TONY DE BRUM (FEBRUARY 26th 1946 - 22ND AUGUST 2017)
TONY DE BRUM - BY BRIAN COWDEN
August 22, is the third anniversary of the passing of Ambassador Tony de Brum of the Republic of the Marshall Islands. Tony was an incredible human being, one of those rare souls with the ability to see our world on the micro and at the macro, then be able to connect the two and then translate this in a way that was clear and understandable to all.
Tony was born on February 17, 1946 in the Marshall Islands; sadly or tragically at the dawn of the Atomic Age. This was a little over six months after the atomic bombs were dropped on Hiroshima and Nagasaki and just four months before Operation Crossroads, the first atmospheric testing of nuclear weapons in the Marshall Islands conducted by the United States.
He grew up bearing witness to the nuclear weapons testing in the Marshall Islands which lasted for a period of twelve years; 1946-1958. After the nuclear weapons tests ceased, he again bore witness to the damages inflicted by these tests that included permanent destruction to precious homelands as well as the devastation of health and wellbeing for the entire Marshallese population.
After graduating college in 1968, Tony worked tirelessly for the Marshall Islands to gain independence from the United States which happened in 1986 resulting in the Republic of the Marshall Islands (RMI) and the Compact of Free Association (COFA).
Tony then went on to become an international voice and force advocating for nuclear justice for the Pacific Islanders affected by the nuclear tests, putting a stop to nuclear proliferation and for complete and total nuclear disarmament. He worked tirelessly for a nuclear free world which included hauling the nuclear powers into international courts to account for their actions – for this he was nominated for the Nobel Peace Prize in 2016.
The Republic of the Marshall Islands is one of the lowest lying nations in the world and one of the first to be effected by the Climate Crisis.
Tony again rose to the occasion by going to the entire global community to sound the alarms that our world is on fire. He became the face of COP 21, the United Nations Climate Change Conference in Paris in 2015 by bringing together the developing and developed countries creating the High Ambition Coalition. This coalition was credited with convincing the conference to hold global increase of temperature 1.5°C.

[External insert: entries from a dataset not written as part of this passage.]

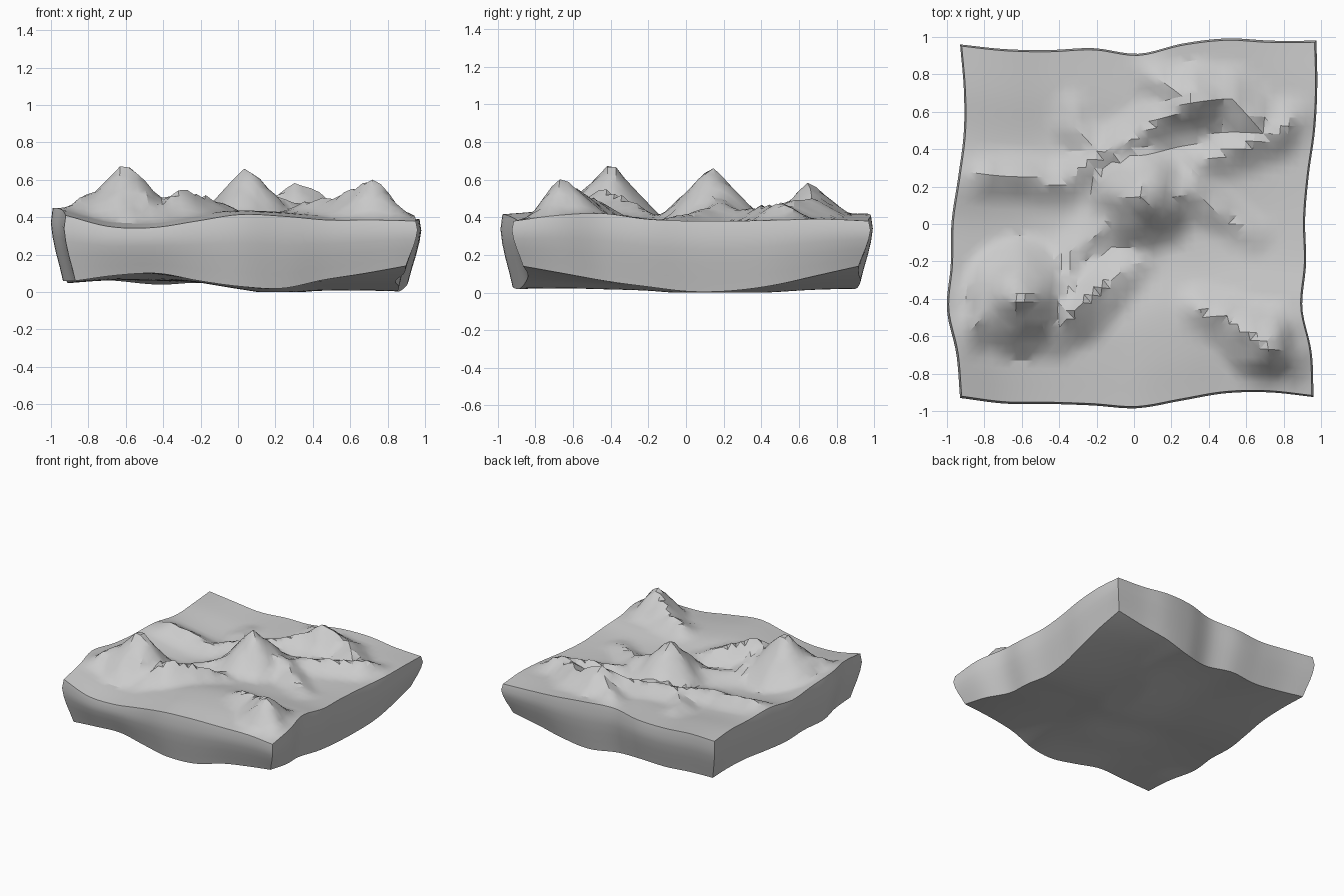
import bpy, bmesh
from math import floor
from mathutils import Vector, noise

if "Cube" in bpy.data.objects:
    bpy.data.objects.remove(bpy.data.objects["Cube"])

N = 42  # grid cells per side


def curve(pts, s):
    """Smooth Catmull-Rom sample of evenly spaced values, s in -1..1."""
    f = (s + 1) / 2 * (len(pts) - 1)
    i = min(max(floor(f), 0), len(pts) - 2)
    t = f - i
    b, c = pts[i], pts[i + 1]
    a = pts[i - 1] if i > 0 else 2 * b - c
    d = pts[i + 2] if i + 2 < len(pts) else 2 * c - b
    return b + 0.5 * t * (c - a + t * (2*a - 5*b + 4*c - d + t * (3*(b - c) + d - a)))


def lerp(a, b, t):
    return a + (b - a) * t


def coons(F, B, L, R, u, v):
    """Surface height spanned between four edge curves."""
    s, t = (u + 1) / 2, (v + 1) / 2
    c = [(F[0] + L[0]) / 2, (F[-1] + R[0]) / 2, (B[0] + L[-1]) / 2, (B[-1] + R[-1]) / 2]
    return (lerp(curve(F, u), curve(B, u), t) + lerp(curve(L, v), curve(R, v), s)
            - lerp(lerp(c[0], c[1], s), lerp(c[2], c[3], s), t))


# Wavy outline seen from above
LEFT = [-.93, -.95, -1.0, -.98, -.975, -.94, -.91, -.91, -.93]
RIGHT = [.96, .95, .90, .92, .915, .935, .968, .98, .975]
FRONT = [-.93, -.96, -.962, -.97, -.985, -.945, -.905, -.90, -.925]
BACK = [.96, .935, .93, .94, .91, .965, .992, .98, .98]

# Edge heights (front, back, left, right) of the top and the underside
TOP = ([.41, .35, .345, .38, .415, .405, .385, .385, .38],
       [.41, .40, .38, .39, .41, .42, .41, .39, .38],
       [.41, .44, .45, .42, .40, .42, .40, .41, .41],
       [.38, .41, .42, .39, .38, .38, .385, .39, .38])
UNDER = ([.06, .09, .10, .06, .03, .02, .065, .10, .14],
         [.08, .06, .04, .05, .03, .02, .06, .10, .14],
         [.06, .06, .06, .06, .05, .05, .06, .07, .08],
         [.14, .10, .06, .03, .005, .01, .04, .09, .14])
INSET = [.065, .05, .032, .018, .005, 0, .01]  # side bulge, bottom to top

# Mountain crests: x, y, height above the plain
RIDGES = [
    [(-.92, .27, .06), (-.6, .25, .07), (-.4, .22, .06), (-.18, .38, .07),
     (.02, .48, .08), (.17, .58, .10), (.33, .66, .18), (.5, .69, .11), (.65, .56, .11)],
    [(.34, .32, .06), (.6, .42, .08), (.78, .51, .11), (.92, .58, .05)],
    [(-.42, -.2, .04), (-.18, -.03, .07), (-.05, .07, .12), (.05, .13, .29),
     (.14, .16, .16), (.3, .18, .11), (.48, .05, .06), (.65, -.06, .03)],
    [(-.92, -.6, .06), (-.74, -.46, .15), (-.61, -.40, .33), (-.5, -.36, .18),
     (-.38, -.33, .10), (-.34, -.16, .05)],
    [(-.42, -.6, .07), (-.32, -.46, .16), (-.2, -.36, .13), (-.08, -.27, .09), (.02, -.2, .04)],
    [(.35, -.45, .06), (.52, -.53, .10), (.72, -.66, .20), (.86, -.73, .10)],
    [(.05, .88, .03), (.15, .76, .07), (.3, .66, .13)],
    [(-.33, .62, .03), (-.34, .52, .05), (-.2, .4, .05)],
]


def mountain(x, y):
    best = 0
    p = Vector((x, y))
    for r in RIDGES:
        for a, b in zip(r, r[1:]):
            pa, pb = Vector(a[:2]), Vector(b[:2])
            ab = pb - pa
            t = min(max((p - pa).dot(ab) / ab.length_squared, 0), 1)
            h = lerp(a[2], b[2], t)
            w = .09 + .75 * h
            best = max(best, h * max(0, 1 - (p - pa - ab * t).length / w) ** 1.15)
    return best


def outline(u, v):
    s, t = (u + 1) / 2, (v + 1) / 2
    return lerp(curve(LEFT, v), curve(RIGHT, v), s), lerp(curve(FRONT, u), curve(BACK, u), t)


def point(u, v, k):
    """Point in the slab: k = 0 on the underside, 1 on the top."""
    x, y = outline(u, v)
    dome = (1 - u * u) * (1 - v * v)
    top = coons(*TOP, u, v) - .03 * dome
    under = max(0, coons(*UNDER, u, v) + .07 * dome)
    if k == 1:
        fade = min(1, (1 - max(abs(u), abs(v))) * 7)
        m = mountain(x, y) * fade
        rough = noise.noise(Vector((x * 9, y * 9, 2))) + .5 * noise.noise(Vector((x * 21, y * 21, 5)))
        top += m + rough * min(m, .1) * .22
    q = 1 - curve(INSET, 2 * k - 1)
    return x * q, y * q, lerp(under, top, k)


def patch(bm, f, n, m, flip=False):
    g = [[bm.verts.new(f(2 * i / n - 1, 2 * j / m - 1)) for j in range(m + 1)] for i in range(n + 1)]
    for i in range(n):
        for j in range(m):
            q = [g[i][j], g[i + 1][j], g[i + 1][j + 1], g[i][j + 1]]
            bm.faces.new(q[::-1] if flip else q)


# Terrain top, underside and four banded sides welded into one block
bm = bmesh.new()
patch(bm, lambda u, v: point(u, v, 1), N, N)
patch(bm, lambda u, v: point(u, v, 0), N, N, True)
for e in (-1, 1):
    patch(bm, lambda u, w, e=e: point(u, e, (w + 1) / 2), N, 5, e > 0)
    patch(bm, lambda v, w, e=e: point(e, v, (w + 1) / 2), N, 5, e < 0)
bmesh.ops.remove_doubles(bm, verts=bm.verts, dist=.0005)
bmesh.ops.recalc_face_normals(bm, faces=bm.faces)
# Rest on z = 0
low = min(v.co.z for v in bm.verts)
bmesh.ops.translate(bm, verts=bm.verts, vec=(0, 0, -low))
# Faceted mountains: triangulate
bmesh.ops.triangulate(bm, faces=bm.faces)

mesh = bpy.data.meshes.new("mountain_terrain")
bm.to_mesh(mesh)
bm.free()
terrain = bpy.data.objects.new("mountain_terrain", mesh)
bpy.context.collection.objects.link(terrain)
bpy.context.view_layer.objects.active = terrain
terrain.select_set(True)
bpy.ops.object.shade_smooth_by_angle(angle=0.52)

Tony de Brum worked tirelessly up to the end of his life to find global solutions to the two biggest existential threats to all life that we all are facing today; our Nuclear Legacy and the Climate Crisis.
It is up to all of us to pick up where he left off. There is only one technology that can save us. That technology is YOU.
I made my first trip to the Republic of the Marshall Islands in late February of 2017 to attend the first Nuclear Legacy Conference: Charting a Journey Toward Justice in Majuro. This is when I first saw and heard Tony de Brum in the flesh -- he was the keynote speaker. Even though he was suffering from late stage cancer, his focus and voice were strong and powerful. I was also filming this event.
I was introduced to Tony after he spoke and was also invited to his house. Over the next few weeks, I would drop by the de Brum house where Tony hung out in the evening on his veranda overlooking Majuro Lagoon. Sometimes there would be three people there, sometimes there would be 40. There was always lively talk and music. He and his father loved to listen to music -- the bulk as a recall was Hawaiian and Country Western. Oh, yeah, there was always kava which is this thick (mud-like) dark “drink” made from beating kava roots. It’s supposed to be a sedative…and yeah, it’s something you have to “develop” a taste for.
Tony allowed me the privilege to interview him near the end of my trip on March 29. The filming took place on that wonderful veranda. It was an unbelievable honor for me, because he was and still is one of my heroes. It turned out to be the last interview that he gave. The following is taken from that interview.